We do not know how much of this represented More’s considered conclusions, how much was Erasmus, how much was half-playful imagination. However, the young statesman carefully dissociated himself from the socialism of his Utopians: “I am of opinion,” he represents himself as saying to Hythlodaye, “... that men shall never live wealthily where all things are in common. For how can there be abundance of goods .... where the regard of his own gains driveth not to work, but the hope that he hath in other men’s travails maketh him slothful.... It is not possible for all things to be well unless all men were good—which I think will not be yet these good many years.” 44 Yet some sympathy with radical yearnings must have inspired so extensive a picture of the communist ideal. Other pages of the Utopia criticize with angry severity the exploitation of the poor by the rich. Enclosures of once common lands by English lords are condemned with such detail and spirit as seem unlikely in a foreigner. Says Hythlodaye to More:

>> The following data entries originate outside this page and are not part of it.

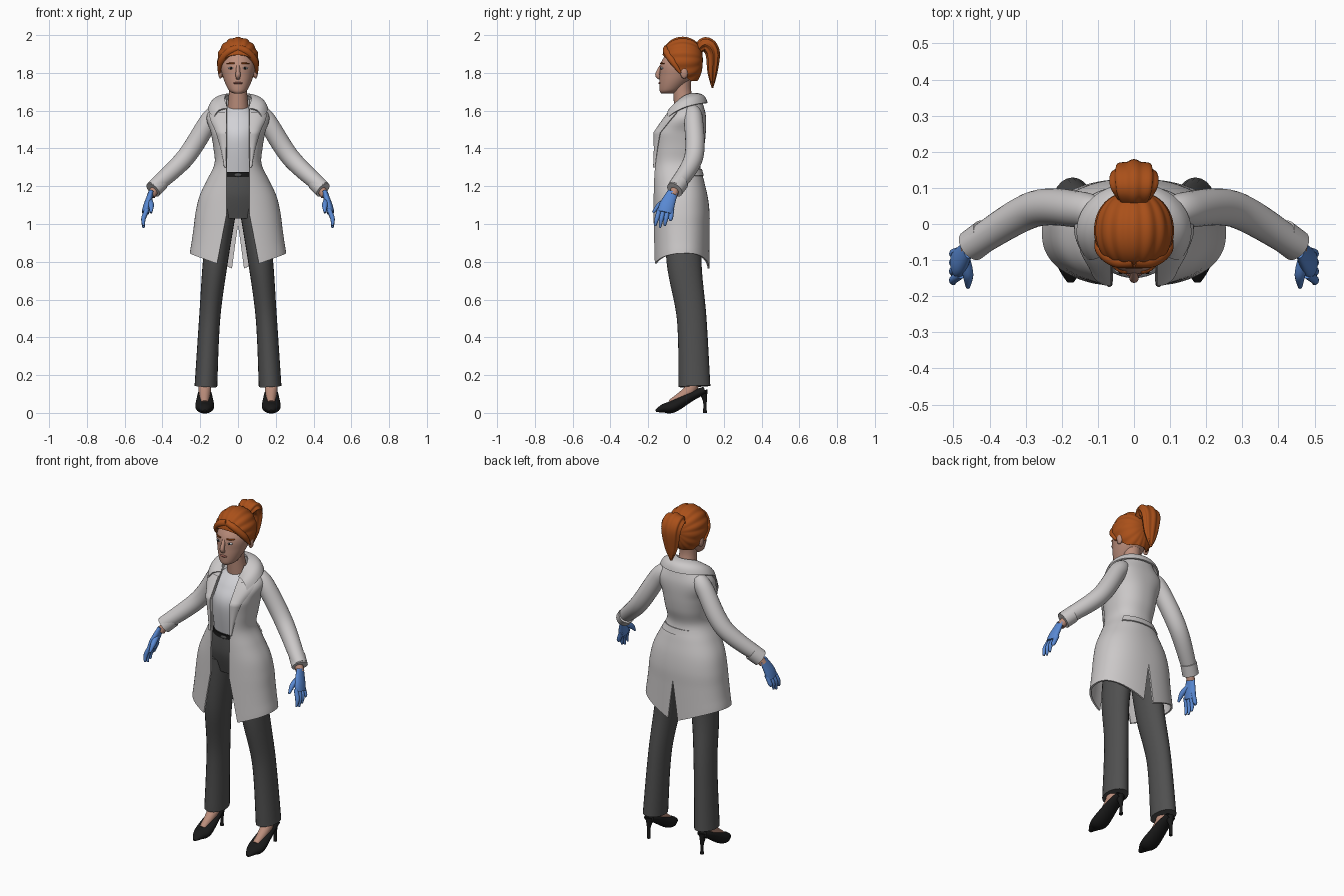
import bpy, bmesh
from math import sin, cos, pi, asin, copysign
from mathutils import Vector, Matrix

if "Cube" in bpy.data.objects:
    bpy.data.objects.remove(bpy.data.objects["Cube"])


def material(name, red, green, blue):
    colour = (red, green, blue, 1)
    mat = bpy.data.materials.new(name)
    mat.use_nodes = True
    mat.diffuse_color = colour
    mat.node_tree.nodes["Principled BSDF"].inputs["Base Color"].default_value = colour
    return mat


COAT = material("coat_white", .6, .58, .58)
SHIRT = material("shirt_white", .64, .64, .67)
TROUSER = material("charcoal", .08, .08, .08)
BLACK = material("black", .01, .01, .01)
SKIN = material("skin", .5, .27, .2)
HAIR = material("copper_hair", .4, .08, .01)
GLOVE = material("glove_blue", .1, .25, .65)
LIPS = material("lips", .36, .13, .1)
ALONG_X, ALONG_Y, ALONG_Z = Matrix.Identity(3)
parts = []


def finish(name, bm, mat, mirror=False, thick=0):
    bmesh.ops.remove_doubles(bm, verts=bm.verts, dist=.0001)
    bmesh.ops.recalc_face_normals(bm, faces=bm.faces)
    mesh = bpy.data.meshes.new(name)
    bm.to_mesh(mesh)
    bm.free()
    mesh.materials.append(mat)
    part = bpy.data.objects.new(name, mesh)
    bpy.context.collection.objects.link(part)
    if mirror:
        part.modifiers.new("mirror", 'MIRROR')
    if thick:
        shell = part.modifiers.new("thickness", 'SOLIDIFY')
        shell.thickness, shell.offset = thick, 0
    parts.append(part)


def surface(name, point, across, along, mat, wrap=False, cuts=(), **options):
    """Grid of point(u, v); wrap closes it into a capped tube."""
    bm = bmesh.new()
    columns = across if wrap else across + 1
    rows = [[bm.verts.new(point(i / across, j / along)) for i in range(columns)]
            for j in range(along + 1)]
    for low, high in zip(rows, rows[1:]):
        for i in range(across):
            k = (i + 1) % columns
            bm.faces.new((low[i], low[k], high[k], high[i]))
    if wrap:
        bm.faces.new(rows[0])
        bm.faces.new(rows[-1][::-1])
    for place, normal in cuts:
        bmesh.ops.bisect_plane(bm, geom=bm.verts[:] + bm.edges[:] + bm.faces[:],
                               plane_co=place, plane_no=normal, clear_inner=True)
    finish(name, bm, mat, **options)


def spline(keys, t):
    """Smooth curve through evenly timed keys."""
    last = len(keys) - 1
    s = min(max(t, 0) * last, last - .0001)
    i = int(s)
    f = s - i
    near = [keys[max(0, min(last, i + k))] for k in (-1, 0, 1, 2)]
    return [b + f / 2 * (c - a + f * (2 * a - 5 * b + 4 * c - d + f * (3 * b - a - 3 * c + d)))
            for a, b, c, d in zip(*near)]


def body(name, keys, mat):
    """Stack of level rings: height, half width, front y, back y."""
    def point(u, v):
        z, half, front, back = spline(keys, v)
        angle = 2 * pi * u
        return half * sin(angle), (front + back - (back - front) * cos(angle)) / 2, z
    surface(name, point, 40, 8 * len(keys), mat, wrap=True)


def tube(name, keys, mat, side=ALONG_X, flat=1, sides=24, lobes=0, **options):
    """Tube along x, y, z with a radius; flat scales the radius across the side axis."""
    def point(u, v):
        *centre, radius = spline(keys, v)
        ahead, behind = (Vector(spline(keys, t)[:3]) for t in (min(v + .01, 1), max(v - .01, 0)))
        way = (ahead - behind).normalized()
        wide = (side - way * side.dot(way)).normalized()
        angle = 2 * pi * u
        if lobes:
            radius *= 1 + .08 * cos(lobes * angle)
        return Vector(centre) + radius * (wide * cos(angle) + flat * way.cross(wide) * sin(angle))
    surface(name, point, sides, 8 * len(keys), mat, wrap=True, **options)


def ball(name, centre, size, mat, mirror=True):
    bm = bmesh.new()
    place = Matrix.Translation(centre) @ Matrix.Diagonal((*size, 1))
    bmesh.ops.create_uvsphere(bm, u_segments=20, v_segments=12, radius=1, matrix=place)
    finish(name, bm, mat, mirror=mirror)


# Coat: half width and back y at even steps from collar to hem
coat_keys = [(.09, .08), (.16, .1), (.14, .1), (.125, .09), (.12, .07), (.16, .09),
             (.2, .11), (.22, .12), (.23, .12), (.24, .12), (.25, .12)]
BOXY = .87


def coat_point(around, down, lift=0):
    half, back = spline(coat_keys, down)
    z = 1.66 - .86 * down
    front = -min(.17, .03 + .75 * (1.67 - z))
    gap = .06 + .2 * max(0, 1.05 - z)
    slit = .16 * max(0, 1 - z)
    start = asin((gap / half) ** (1 / BOXY))
    end = pi - asin((slit / half) ** (1 / BOXY))
    angle = start + (end - start) * around
    c = cos(angle)
    x = (half + lift) * abs(sin(angle)) ** BOXY
    y = (front + back) / 2 - ((back - front) / 2 + lift) * copysign(abs(c) ** BOXY, c)
    hem = .045 - (.055 if c > 0 else .08) * (2 * around - 1) ** 2
    return x, y, z + hem * max(0, (1.1 - z) / .3) ** 2


def lapel_point(u, v):
    width = .02 + .25 * (1 - v) ** 1.2
    return coat_point(u * width, .08 + .34 * v, .008 + .006 * sin(pi * u))


def strap_point(u, v):
    return coat_point(.68 + .32 * u, .43 + .04 * v, .008)


def collar_point(u, v):
    angle = 2.2 * v
    puff = .014 * sin(pi * u)
    return ((.07 + .085 * u + puff) * sin(angle),
            .01 * u - .03 + (.07 + .06 * u + puff) * cos(angle),
            1.69 - .05 * u - .08 * v ** 3 + puff)


surface("coat", coat_point, 40, 60, COAT, mirror=True, thick=.01)
surface("coat_lapels", lapel_point, 8, 30, COAT, mirror=True, thick=.008)
surface("coat_back_strap", strap_point, 16, 3, COAT, mirror=True, thick=.008)
surface("coat_collar", collar_point, 8, 30, COAT, mirror=True, thick=.009)

# Sleeves and cuffs
tube("sleeves", [(.1, .03, 1.6, .04), (.15, .04, 1.55, .05), (.28, .04, 1.35, .05),
                 (.45, -.06, 1.19, .04)], COAT, mirror=True)
tube("cuffs", [(.41, -.03, 1.22, .045), (.45, -.06, 1.18, .045)], COAT, mirror=True)

# Shirt, belt and trousers
body("shirt", [(1.25, .12, -.12, .06), (1.45, .12, -.15, .08), (1.55, .12, -.11, .08),
               (1.62, .06, -.05, .06)], SHIRT)
body("belt", [(1.25, .12, -.135, .06), (1.275, .12, -.135, .06)], BLACK)
ball("belt_buckle", (0, -.135, 1.26), (.02, .005, .01), TROUSER, mirror=False)
body("trouser_hips", [(1.26, .12, -.13, .06), (1.15, .16, -.13, .09), (1.03, .16, -.1, .09)], TROUSER)
tube("trouser_legs", [(.08, -.01, 1.1, .075), (.12, -.01, .8, .066), (.15, .03, .5, .056),
                      (.17, .045, .14, .06)], TROUSER, flat=1.4, mirror=True)

# Feet and high-heeled shoes
X = .176
tube("feet", [(X, -.08, .05, .02), (X, .02, .12, .033), (X, .04, .2, .035)], SKIN, mirror=True)
tube("shoes", [(X, -.16, .01, .01), (X, -.12, .024, .035), (X, -.07, .034, .05),
               (X, .03, .09, .04), (X, .1, .12, .03)], BLACK, flat=.65, mirror=True)
tube("shoe_heels", [(X, .09, .12, .025), (X, .1, .06, .01), (X, .1, 0, .01)], BLACK, mirror=True)

# Wrists, gloves, fingers and thumbs
tube("wrists", [(.43, -.05, 1.2, .023), (.46, -.07, 1.15, .023)], SKIN, mirror=True)
tube("glove_palms", [(.46, -.07, 1.17, .027), (.48, -.1, 1.1, .04), (.49, -.11, 1.06, .04)],
     GLOVE, side=ALONG_Y, flat=.5, mirror=True)
for i, finger in enumerate(("index", "middle", "ring", "little")):
    y = .022 * i - .14
    tube(finger + "_fingers", [(.48, y, 1.08, .012), (.5, y * 1.1, 1.03, .012),
                               (.5, y * 1.17, .98 + .01 * (i - 1) ** 2, .006)],
         GLOVE, side=ALONG_Y, sides=12, mirror=True)
tube("thumbs", [(.47, -.09, 1.13, .015), (.46, -.14, 1.1, .015), (.46, -.175, 1.06, .006)],
     GLOVE, sides=12, mirror=True)

# Neck, head and face
tube("neck", [(0, 0, 1.58, .06), (0, -.02, 1.7, .048), (0, -.02, 1.78, .05)], SKIN)
body("head", [(1.69, .02, -.13, -.07), (1.71, .05, -.14, -.03), (1.78, .08, -.14, .04),
              (1.86, .09, -.13, .08), (1.96, .04, -.06, .03)], SKIN)
tube("nose", [(0, -.13, 1.84, .008), (0, -.15, 1.79, .013), (0, -.13, 1.77, .01)], SKIN)
ball("ears", (.093, -.01, 1.8), (.012, .02, .03), SKIN)
ball("lips", (0, -.135, 1.746), (.024, .012, .007), LIPS, mirror=False)
ball("eyes", (.037, -.127, 1.825), (.016, .01, .006), SHIRT)
ball("irises", (.037, -.132, 1.825), (.007, .007, .006), BLACK)
tube("eyebrows", [(.02, -.135, 1.85, .004), (.04, -.13, 1.85, .004), (.06, -.115, 1.85, .003)],
     HAIR, side=ALONG_Z, sides=8, mirror=True)


# Swept-back hair, with strands gathering at the back
def hair_point(u, v):
    angle = 2 * pi * u
    c = cos(angle)
    radius = abs(sin(pi * v)) ** .8 * (1 + .022 * cos(15 * angle))
    return (.105 * radius * sin(angle), -.018 - .103 * cos(pi * v),
            1.87 + radius * c * (.115 if c > 0 else .15))


hairline = ((0, -.11, 1.885), (0, .95, 1))
nape = ((0, 0, 1.76), ALONG_Z)
surface("hair", hair_point, 120, 30, HAIR, wrap=True, cuts=(hairline, nape), thick=.008)
tube("front_hair_locks", [(0, -.1, 1.93, .02), (.05, -.1, 1.91, .02), (.09, -.07, 1.86, .018),
                          (.1, -.03, 1.8, .006)], HAIR, side=ALONG_Y, mirror=True)
tube("ponytail", [(0, .05, 1.91, .03), (0, .1, 1.95, .06), (0, .14, 1.91, .06),
                  (0, .14, 1.8, .04), (0, .14, 1.72, .006)], HAIR, flat=.6, sides=56, lobes=8)

# Apply modifiers and smooth everything, keeping hard edges
bpy.ops.object.select_all(action='DESELECT')
for part in parts:
    part.select_set(True)
bpy.context.view_layer.objects.active = parts[0]
bpy.ops.object.convert(target='MESH')
bpy.ops.object.shade_smooth_by_angle(angle=.7)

The unreasonable covetousness of a few hath turned to the utter undoing of your island.... Suffer not these rich men to buy up all, to engross and forestall, and with their monopoly to keep the market alone as pleases them.45 .. . When I consider and weigh in my mind all these commonwealths which now anywhere flourish, I can perceive nothing—so God help me—but a certain conspiracy of rich men promoting their own commodities under the name and title of the commonwealth. They invent and devise all means and crafts... how to hire and abuse... the labor of the poor for as little money as may be.... These devices be then made laws.46
It is almost the voice of Karl Marx moving the world from a foot of space in the British Museum. Certainly Utopia is one of the most powerful, as well as one of the first, indictments of the economic system that continued in modern Europe until the twentieth century; and it remains as contemporary as a planned economy and the welfare state.